------ Input records ------

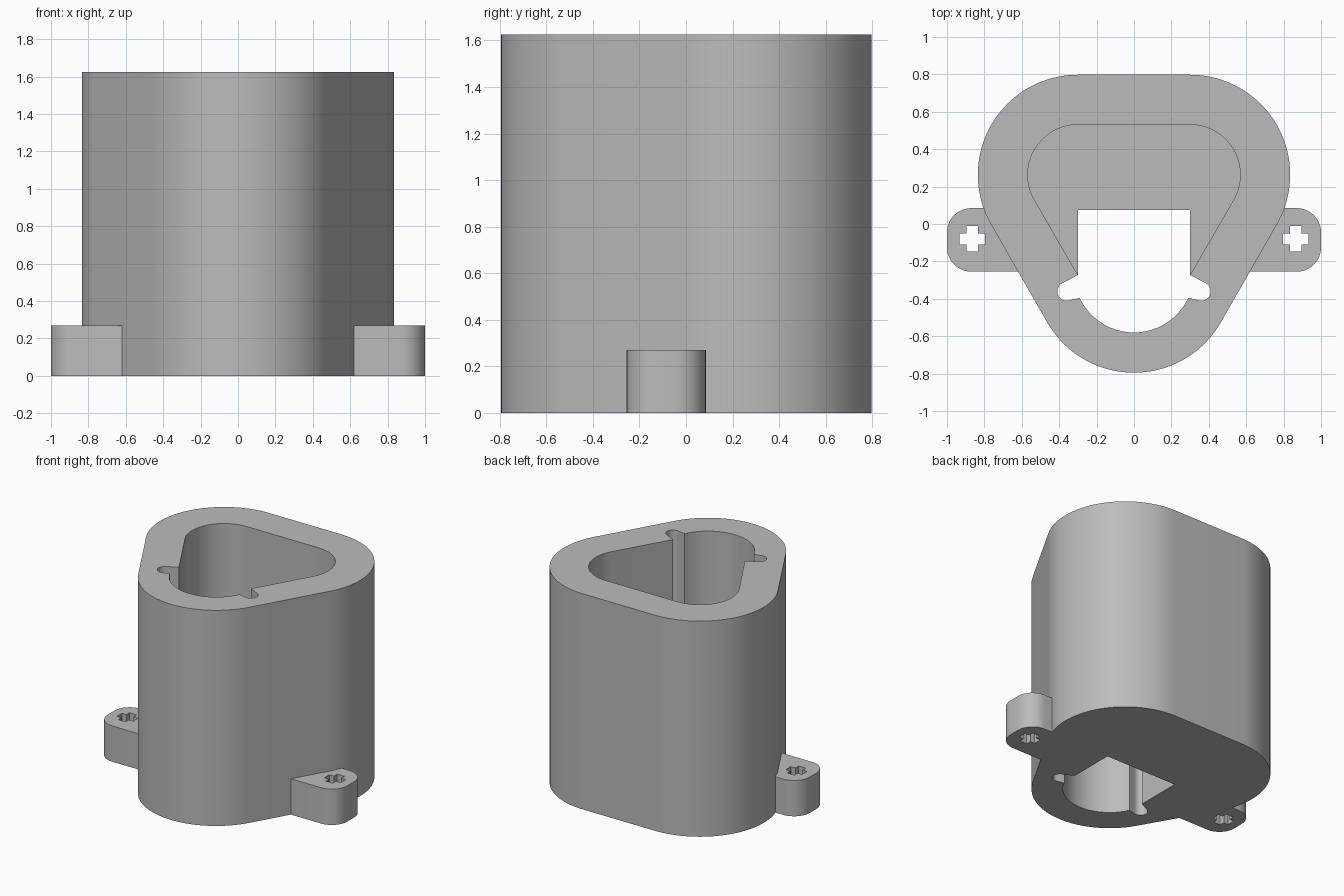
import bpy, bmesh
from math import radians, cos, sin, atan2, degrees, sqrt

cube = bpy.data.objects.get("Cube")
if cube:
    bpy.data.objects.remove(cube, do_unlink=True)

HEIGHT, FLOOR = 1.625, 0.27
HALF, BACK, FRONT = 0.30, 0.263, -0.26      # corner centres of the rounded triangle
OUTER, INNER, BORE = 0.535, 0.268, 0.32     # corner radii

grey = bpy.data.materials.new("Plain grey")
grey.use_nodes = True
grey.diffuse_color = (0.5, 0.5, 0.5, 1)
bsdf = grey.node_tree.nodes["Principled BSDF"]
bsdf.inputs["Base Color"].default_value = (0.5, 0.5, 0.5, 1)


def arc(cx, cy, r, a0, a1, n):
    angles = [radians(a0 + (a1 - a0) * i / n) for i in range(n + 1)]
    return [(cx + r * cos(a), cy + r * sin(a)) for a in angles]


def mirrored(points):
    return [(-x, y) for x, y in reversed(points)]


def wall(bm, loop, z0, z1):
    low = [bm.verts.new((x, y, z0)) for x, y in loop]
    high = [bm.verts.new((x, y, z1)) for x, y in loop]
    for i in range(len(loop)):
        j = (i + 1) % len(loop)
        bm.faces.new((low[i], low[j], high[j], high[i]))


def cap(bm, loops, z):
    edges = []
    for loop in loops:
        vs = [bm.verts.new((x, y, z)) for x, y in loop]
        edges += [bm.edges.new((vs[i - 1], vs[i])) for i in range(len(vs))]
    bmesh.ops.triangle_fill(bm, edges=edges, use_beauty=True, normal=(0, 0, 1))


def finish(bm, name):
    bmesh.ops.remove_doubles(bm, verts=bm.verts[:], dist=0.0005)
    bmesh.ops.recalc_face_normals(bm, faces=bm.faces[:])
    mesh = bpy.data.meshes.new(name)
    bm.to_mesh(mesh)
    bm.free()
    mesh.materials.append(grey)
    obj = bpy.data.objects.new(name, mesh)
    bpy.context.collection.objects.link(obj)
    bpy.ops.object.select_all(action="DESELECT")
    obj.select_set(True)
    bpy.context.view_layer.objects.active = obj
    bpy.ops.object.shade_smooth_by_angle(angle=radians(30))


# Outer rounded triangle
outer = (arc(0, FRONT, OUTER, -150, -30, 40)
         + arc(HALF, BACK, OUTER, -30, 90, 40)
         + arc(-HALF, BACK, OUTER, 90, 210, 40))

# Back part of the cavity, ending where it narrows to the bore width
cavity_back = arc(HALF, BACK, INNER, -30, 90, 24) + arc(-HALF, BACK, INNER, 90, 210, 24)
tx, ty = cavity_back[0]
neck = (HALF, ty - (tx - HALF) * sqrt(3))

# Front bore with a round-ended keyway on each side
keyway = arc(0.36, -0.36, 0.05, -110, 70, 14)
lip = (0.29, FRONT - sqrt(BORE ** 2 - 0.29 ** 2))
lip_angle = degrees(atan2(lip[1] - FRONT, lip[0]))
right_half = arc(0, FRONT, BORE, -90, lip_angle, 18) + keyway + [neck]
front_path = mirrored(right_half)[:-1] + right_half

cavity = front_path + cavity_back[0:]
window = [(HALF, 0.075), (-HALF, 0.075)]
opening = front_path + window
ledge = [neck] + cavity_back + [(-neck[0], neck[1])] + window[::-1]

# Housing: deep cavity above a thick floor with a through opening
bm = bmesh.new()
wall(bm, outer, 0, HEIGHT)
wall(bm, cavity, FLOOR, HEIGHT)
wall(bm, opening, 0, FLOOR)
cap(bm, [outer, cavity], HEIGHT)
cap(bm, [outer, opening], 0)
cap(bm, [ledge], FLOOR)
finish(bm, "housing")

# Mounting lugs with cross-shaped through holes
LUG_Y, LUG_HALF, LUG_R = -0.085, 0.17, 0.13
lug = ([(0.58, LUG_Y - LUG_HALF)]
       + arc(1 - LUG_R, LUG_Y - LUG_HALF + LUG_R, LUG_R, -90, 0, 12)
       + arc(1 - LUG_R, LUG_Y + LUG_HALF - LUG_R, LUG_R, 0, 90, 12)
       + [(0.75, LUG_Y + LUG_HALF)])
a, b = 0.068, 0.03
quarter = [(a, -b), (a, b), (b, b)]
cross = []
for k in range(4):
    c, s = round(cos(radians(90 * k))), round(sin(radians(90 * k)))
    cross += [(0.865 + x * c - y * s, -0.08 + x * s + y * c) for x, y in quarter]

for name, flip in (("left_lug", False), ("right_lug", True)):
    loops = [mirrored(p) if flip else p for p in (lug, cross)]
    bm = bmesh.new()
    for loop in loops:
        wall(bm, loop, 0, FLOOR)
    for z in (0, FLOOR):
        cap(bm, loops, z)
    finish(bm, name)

------

▶ **Task item**:
The expected output is the lines from the one with "cap(bm, [outer, cavity], HEIGHT)" through the end of the data, exactly as written and nothing more.

▶ **Answer section**:
cap(bm, [outer, cavity], HEIGHT)
cap(bm, [outer, opening], 0)
cap(bm, [ledge], FLOOR)
finish(bm, "housing")

# Mounting lugs with cross-shaped through holes
LUG_Y, LUG_HALF, LUG_R = -0.085, 0.17, 0.13
lug = ([(0.58, LUG_Y - LUG_HALF)]
       + arc(1 - LUG_R, LUG_Y - LUG_HALF + LUG_R, LUG_R, -90, 0, 12)
       + arc(1 - LUG_R, LUG_Y + LUG_HALF - LUG_R, LUG_R, 0, 90, 12)
       + [(0.75, LUG_Y + LUG_HALF)])
a, b = 0.068, 0.03
quarter = [(a, -b), (a, b), (b, b)]
cross = []
for k in range(4):
    c, s = round(cos(radians(90 * k))), round(sin(radians(90 * k)))
    cross += [(0.865 + x * c - y * s, -0.08 + x * s + y * c) for x, y in quarter]

for name, flip in (("left_lug", False), ("right_lug", True)):
    loops = [mirrored(p) if flip else p for p in (lug, cross)]
    bm = bmesh.new()
    for loop in loops:
        wall(bm, loop, 0, FLOOR)
    for z in (0, FLOOR):
        cap(bm, loops, z)
    finish(bm, name)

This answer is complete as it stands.